In Iran’s most troubled province, Rouhani hears pleas for change

Hassan Rounani aims to connect with residents of far-flung Sistan and Baluchestan province.

 Prince Bandar bin Sultan in Riyadh on March 3, 2007. Hassan Ammar / AFP Photo

Saudi Prince Bandar promised a victory he could not deliver

Saudi Arabia's controversial intelligence chief stepped down this week after rumours that his policies on Syria had fallen out of favour.

 Iranian President Hassan Rouhani greets supporters after his arrival in Zahedan, the regional capital of Sistan and Baluchestan province on Tuesday, April 15, 2014. During Mr Rouhani's two-day visit, he will tour several other cities and hold meetings with local scholars and entrepreneurs. Maryam Rahmanian for The National

On the road with Hassan Rouhani

Iran's president is touring some of Iran's most underdeveloped provinces. Foreign correspondent Yeganeh Salehi is traveling with him.

 Twitter photo of  Abdel Fattah El Sisi on the campaign trail on March 30. Photo courtesy-Twitter/@SisiCampaign

El Sisi rides a bicycle, kicks off social media storm

The photos and video created a huge buzz across social media networks, possibly a marker of a new era for Egypt.

 Friday is UN Mine Awareness Day and Omer Hassan, who does demining work in Iraqi Kurdistan, is doing all he can to teach people about the dangers posed by landmines. Louise Redvers for The National

A landmine nearly ended Omer’s life but he now works to end the threat of mines in Iraq

Omer Hassan does demining work in Iraqi Kurdistan and only has to show people his mangled leg to underscore the danger of mines. With the world marking UN Mine Awareness Day on Friday, his work is as important as ever as Iraq is one of the most mine-affected countries in the world.

 Turkey's Prime Minister Recep Tayyip Erdogan and Turkish spiritual leader Fethullah Gulen.
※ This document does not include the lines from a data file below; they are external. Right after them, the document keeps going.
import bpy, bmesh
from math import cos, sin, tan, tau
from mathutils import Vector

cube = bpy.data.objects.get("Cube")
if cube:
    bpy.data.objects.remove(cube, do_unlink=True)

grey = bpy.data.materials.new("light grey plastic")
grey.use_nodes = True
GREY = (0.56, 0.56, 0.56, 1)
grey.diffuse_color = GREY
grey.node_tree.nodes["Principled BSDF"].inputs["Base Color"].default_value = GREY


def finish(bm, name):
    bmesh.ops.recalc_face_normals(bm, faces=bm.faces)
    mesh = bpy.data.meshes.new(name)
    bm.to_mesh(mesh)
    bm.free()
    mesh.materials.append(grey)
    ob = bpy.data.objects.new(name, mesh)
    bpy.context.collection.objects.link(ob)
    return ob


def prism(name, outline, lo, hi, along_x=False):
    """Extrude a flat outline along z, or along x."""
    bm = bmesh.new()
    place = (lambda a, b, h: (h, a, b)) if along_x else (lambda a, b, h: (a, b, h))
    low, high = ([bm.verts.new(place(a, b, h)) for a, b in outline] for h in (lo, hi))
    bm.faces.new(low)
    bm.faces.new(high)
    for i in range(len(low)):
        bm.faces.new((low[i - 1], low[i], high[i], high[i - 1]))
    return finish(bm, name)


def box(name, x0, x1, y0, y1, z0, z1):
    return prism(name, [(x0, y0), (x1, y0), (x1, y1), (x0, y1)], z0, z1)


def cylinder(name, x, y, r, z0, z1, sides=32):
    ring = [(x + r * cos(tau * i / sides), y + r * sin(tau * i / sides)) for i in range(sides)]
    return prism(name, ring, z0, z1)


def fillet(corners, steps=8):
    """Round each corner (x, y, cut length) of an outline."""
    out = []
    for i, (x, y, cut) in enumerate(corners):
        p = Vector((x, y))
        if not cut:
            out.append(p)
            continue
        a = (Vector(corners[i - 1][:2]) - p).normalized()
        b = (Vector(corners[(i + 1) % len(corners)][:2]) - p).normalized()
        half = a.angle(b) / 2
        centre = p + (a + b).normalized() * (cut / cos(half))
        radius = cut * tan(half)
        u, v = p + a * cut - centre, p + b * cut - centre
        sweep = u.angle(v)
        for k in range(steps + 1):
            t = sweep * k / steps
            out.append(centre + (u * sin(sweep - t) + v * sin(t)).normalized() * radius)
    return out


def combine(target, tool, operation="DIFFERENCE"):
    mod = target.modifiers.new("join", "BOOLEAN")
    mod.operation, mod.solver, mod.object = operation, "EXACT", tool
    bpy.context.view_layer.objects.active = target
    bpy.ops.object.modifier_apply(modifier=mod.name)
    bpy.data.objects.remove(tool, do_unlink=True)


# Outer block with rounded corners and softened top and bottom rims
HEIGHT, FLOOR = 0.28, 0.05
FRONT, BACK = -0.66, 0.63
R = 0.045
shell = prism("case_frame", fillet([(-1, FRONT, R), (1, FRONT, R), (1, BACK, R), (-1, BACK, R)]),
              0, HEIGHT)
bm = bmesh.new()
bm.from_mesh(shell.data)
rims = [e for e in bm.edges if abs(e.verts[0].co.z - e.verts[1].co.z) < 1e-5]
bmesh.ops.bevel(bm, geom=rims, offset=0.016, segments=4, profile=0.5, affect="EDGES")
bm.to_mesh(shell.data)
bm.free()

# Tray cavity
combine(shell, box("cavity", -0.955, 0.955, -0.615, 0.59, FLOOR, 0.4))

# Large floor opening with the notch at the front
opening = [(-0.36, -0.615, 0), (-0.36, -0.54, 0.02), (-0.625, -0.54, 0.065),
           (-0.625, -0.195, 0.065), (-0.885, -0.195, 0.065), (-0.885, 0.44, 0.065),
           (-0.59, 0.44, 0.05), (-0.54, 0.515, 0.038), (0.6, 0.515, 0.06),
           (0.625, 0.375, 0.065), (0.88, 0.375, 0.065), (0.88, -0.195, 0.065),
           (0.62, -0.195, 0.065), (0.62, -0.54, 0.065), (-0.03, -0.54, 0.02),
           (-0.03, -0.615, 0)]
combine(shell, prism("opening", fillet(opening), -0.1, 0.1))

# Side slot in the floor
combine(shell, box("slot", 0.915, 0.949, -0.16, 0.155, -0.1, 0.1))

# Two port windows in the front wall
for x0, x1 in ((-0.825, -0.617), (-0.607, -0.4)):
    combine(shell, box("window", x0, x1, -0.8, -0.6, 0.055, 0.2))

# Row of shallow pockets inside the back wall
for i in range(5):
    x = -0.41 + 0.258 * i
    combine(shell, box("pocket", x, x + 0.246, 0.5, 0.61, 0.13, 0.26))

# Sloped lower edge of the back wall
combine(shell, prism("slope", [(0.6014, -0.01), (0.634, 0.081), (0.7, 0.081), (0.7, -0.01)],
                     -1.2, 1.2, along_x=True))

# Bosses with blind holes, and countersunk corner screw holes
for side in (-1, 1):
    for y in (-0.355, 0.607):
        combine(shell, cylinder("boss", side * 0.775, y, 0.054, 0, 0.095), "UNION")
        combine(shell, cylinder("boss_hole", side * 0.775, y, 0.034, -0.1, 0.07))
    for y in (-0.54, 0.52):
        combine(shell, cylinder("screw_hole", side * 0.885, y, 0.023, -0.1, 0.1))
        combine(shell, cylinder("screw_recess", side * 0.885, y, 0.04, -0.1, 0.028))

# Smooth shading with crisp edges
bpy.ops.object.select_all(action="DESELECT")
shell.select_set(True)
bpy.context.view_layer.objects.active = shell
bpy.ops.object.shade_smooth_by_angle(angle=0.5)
AFP Photo

The inner workings of Gulen’s ‘parallel state’

Fethullah Gulen's followers are accused of trying to push Turkey's prime minister from power.

Events

To add your event to The National listings, click here

Get the most from The National